Creating a data-driven culture of learning is one of the goals of Serving in the Next Decade, The Night Ministry's current strategic plan. Gregory Gross, Director of Mission Fulfillment, says surveys conducted with The Night Ministry's clients play key roles in building that culture.
"All of the answers and results we get on surveys are data we use to learn about how well we are fulfilling our mission and how we can make improvements to our services," Gross said.
The Night Ministry recently released the results of its annual Outreach and Health Ministry (OHM) Street Survey, conducted earlier this year at six of the Health Outreach Bus stops.
"The Street Survey is meant to find out more about the individuals whom the Bus is serving and their current circumstances as well as to assess how well the services we are providing meet their needs," Gross said.
This year Mission Fulfillment, along with a number of trained, dedicated volunteers, conducted surveys with 371 clients, the highest number in the OHM Street Survey's six-year history, collecting more than 23,000 data points.
"There is much need in all communities which the Health Outreach Bus visits," said Gross. "Many folks are 'house poor,' meaning they have housing but nearly all resources go to pay for it. Thus, there is little left for health care, food, and other essentials. This underscores the importance of all of the services the Bus provides."
Here are some highlights:
Satisfaction with Services
Surveyed clients report high levels of satisfaction with the services offered at The Health Outreach Bus, with 92% saying they are either satisfied or very satisfied, indicating that the Bus staff is meeting the expectations of the clients whom they serve.
Clients of the Health Outreach Bus live in a diverse and precarious array of housing situations. On average, clients report having some type of housing, from unsubsidized apartments and homes to subsidized apartments, SRO, or medical facility. However, they are likely to be living in an unstable situation such an apartment without a lease or they are paying more for rent than is generally considered affordable. Meanwhile, nearly a third of clients are homeless, living on the streets, in an abandoned building, or in a shelter.
Nearly 40% of clients reported that they would visit an emergency room for health care if they could not access the services at the Health Outreach Bus. Last year, The Night Ministry was able to prevent 201 such visits by delivering health care services on the Bus, saving the public health system nearly $186,000.
Large majorities of survey respondents report often having meaningful interactions with people at the Health Outreach Bus and feel accepted for who they are. "Across the board, there is a lot of client trust with the Bus staff," said Gross, "which is really encouraging and helpful for the staff to see that, even though there are some significant needs, there is a large amount of trust and community being built at the Bus stops."
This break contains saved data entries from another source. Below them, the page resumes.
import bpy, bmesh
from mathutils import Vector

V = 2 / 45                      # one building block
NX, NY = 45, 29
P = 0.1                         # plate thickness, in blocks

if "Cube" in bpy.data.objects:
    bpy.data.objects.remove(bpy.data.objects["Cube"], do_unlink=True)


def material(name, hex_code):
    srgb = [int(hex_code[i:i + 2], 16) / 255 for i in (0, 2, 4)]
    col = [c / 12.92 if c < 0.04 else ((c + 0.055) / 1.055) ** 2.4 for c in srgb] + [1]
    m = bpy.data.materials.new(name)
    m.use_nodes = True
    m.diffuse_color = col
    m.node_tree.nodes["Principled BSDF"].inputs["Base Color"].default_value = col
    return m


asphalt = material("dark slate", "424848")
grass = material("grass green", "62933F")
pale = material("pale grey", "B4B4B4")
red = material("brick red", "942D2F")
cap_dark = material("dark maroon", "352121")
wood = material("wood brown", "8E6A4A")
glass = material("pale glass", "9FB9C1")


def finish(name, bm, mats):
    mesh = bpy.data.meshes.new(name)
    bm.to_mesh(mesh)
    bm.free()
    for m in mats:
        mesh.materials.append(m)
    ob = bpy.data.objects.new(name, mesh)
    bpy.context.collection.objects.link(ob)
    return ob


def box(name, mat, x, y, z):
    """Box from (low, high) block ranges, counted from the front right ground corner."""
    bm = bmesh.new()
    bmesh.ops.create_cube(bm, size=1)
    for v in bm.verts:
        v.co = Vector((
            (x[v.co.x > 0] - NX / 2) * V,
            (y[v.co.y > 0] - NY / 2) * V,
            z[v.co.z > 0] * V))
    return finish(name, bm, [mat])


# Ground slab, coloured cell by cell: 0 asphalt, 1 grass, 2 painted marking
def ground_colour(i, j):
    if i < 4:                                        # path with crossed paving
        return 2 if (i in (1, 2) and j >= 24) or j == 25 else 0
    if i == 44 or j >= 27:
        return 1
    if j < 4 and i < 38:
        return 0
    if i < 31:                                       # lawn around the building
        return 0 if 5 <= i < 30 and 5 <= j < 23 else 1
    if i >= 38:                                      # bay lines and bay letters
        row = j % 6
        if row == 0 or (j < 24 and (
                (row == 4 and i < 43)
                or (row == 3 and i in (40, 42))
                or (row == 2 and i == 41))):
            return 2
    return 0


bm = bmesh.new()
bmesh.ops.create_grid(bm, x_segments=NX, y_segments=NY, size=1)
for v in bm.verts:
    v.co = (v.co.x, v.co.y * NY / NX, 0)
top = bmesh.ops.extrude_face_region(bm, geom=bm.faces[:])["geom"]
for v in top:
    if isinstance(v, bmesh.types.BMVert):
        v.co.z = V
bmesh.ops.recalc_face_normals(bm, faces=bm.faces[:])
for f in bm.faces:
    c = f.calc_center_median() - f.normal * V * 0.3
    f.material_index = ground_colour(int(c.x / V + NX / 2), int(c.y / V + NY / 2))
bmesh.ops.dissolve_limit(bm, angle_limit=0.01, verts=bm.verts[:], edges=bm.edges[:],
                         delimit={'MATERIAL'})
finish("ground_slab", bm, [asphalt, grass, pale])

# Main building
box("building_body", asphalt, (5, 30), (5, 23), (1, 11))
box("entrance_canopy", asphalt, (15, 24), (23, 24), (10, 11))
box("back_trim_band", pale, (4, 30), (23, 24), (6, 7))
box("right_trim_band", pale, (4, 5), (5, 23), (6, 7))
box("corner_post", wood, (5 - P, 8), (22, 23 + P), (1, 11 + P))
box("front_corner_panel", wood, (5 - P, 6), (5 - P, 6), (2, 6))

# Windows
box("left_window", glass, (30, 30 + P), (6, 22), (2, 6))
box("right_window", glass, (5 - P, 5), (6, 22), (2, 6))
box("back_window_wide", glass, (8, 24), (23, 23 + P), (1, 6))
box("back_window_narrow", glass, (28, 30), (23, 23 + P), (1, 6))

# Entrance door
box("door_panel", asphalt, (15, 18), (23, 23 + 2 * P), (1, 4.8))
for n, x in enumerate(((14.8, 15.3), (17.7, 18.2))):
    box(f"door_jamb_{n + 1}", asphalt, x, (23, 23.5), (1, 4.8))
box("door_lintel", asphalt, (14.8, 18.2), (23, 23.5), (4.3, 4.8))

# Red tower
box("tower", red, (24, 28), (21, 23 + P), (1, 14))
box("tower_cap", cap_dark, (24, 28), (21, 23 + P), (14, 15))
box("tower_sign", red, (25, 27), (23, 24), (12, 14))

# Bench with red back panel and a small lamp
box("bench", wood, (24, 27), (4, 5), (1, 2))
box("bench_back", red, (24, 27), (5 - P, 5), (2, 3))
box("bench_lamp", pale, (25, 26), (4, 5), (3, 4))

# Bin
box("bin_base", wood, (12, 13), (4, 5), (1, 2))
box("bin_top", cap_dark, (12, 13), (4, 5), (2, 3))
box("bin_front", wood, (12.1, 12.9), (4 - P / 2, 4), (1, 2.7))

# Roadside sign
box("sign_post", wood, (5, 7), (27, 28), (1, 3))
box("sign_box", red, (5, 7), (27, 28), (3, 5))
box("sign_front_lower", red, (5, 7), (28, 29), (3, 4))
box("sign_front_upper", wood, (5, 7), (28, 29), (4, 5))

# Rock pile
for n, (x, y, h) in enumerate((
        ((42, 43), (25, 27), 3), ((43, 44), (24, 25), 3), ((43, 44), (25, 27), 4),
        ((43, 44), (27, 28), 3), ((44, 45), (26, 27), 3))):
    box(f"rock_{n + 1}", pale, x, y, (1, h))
Hunger is a persistent problem across all neighborhoods visited by the Health Outreach Bus. 80% of clients report not having any or enough food before coming to the bus, with nearly one-third having not eaten at all.
"This speaks to the need for volunteers to provide a hot meal alongside the bus," said Gross. (Click here to sign up to provide meals at the Health Outreach Bus stops.)
Communities of Highest Need
Survey results from the Health Outreach Bus stops in Pilsen and at 10 S. Kedzie in East Garfield Park underscore the need for The Night Ministry's services in those neighborhoods.
"The results In Pilsen reinforce what we've seen year over year, that there is a large population of folks who visit the Bus in that neighborhood who are literally homeless, living on the streets or living in shelters," Gross said.
Clients in Pilsen are also significantly more likely to not have health insurance and are more likely to use the Bus as their primary source of health care.
At 10 S. Kedzie, where clients are far more likely to be experiencing homelessness than other stops, health services are also critical.
"A lot of the folks said that they go to the emergency room for their primary source of health care," Gross said. "That, along with high rates of substance use and hepatitis C infection, speaks to the need of bringing the Bus there."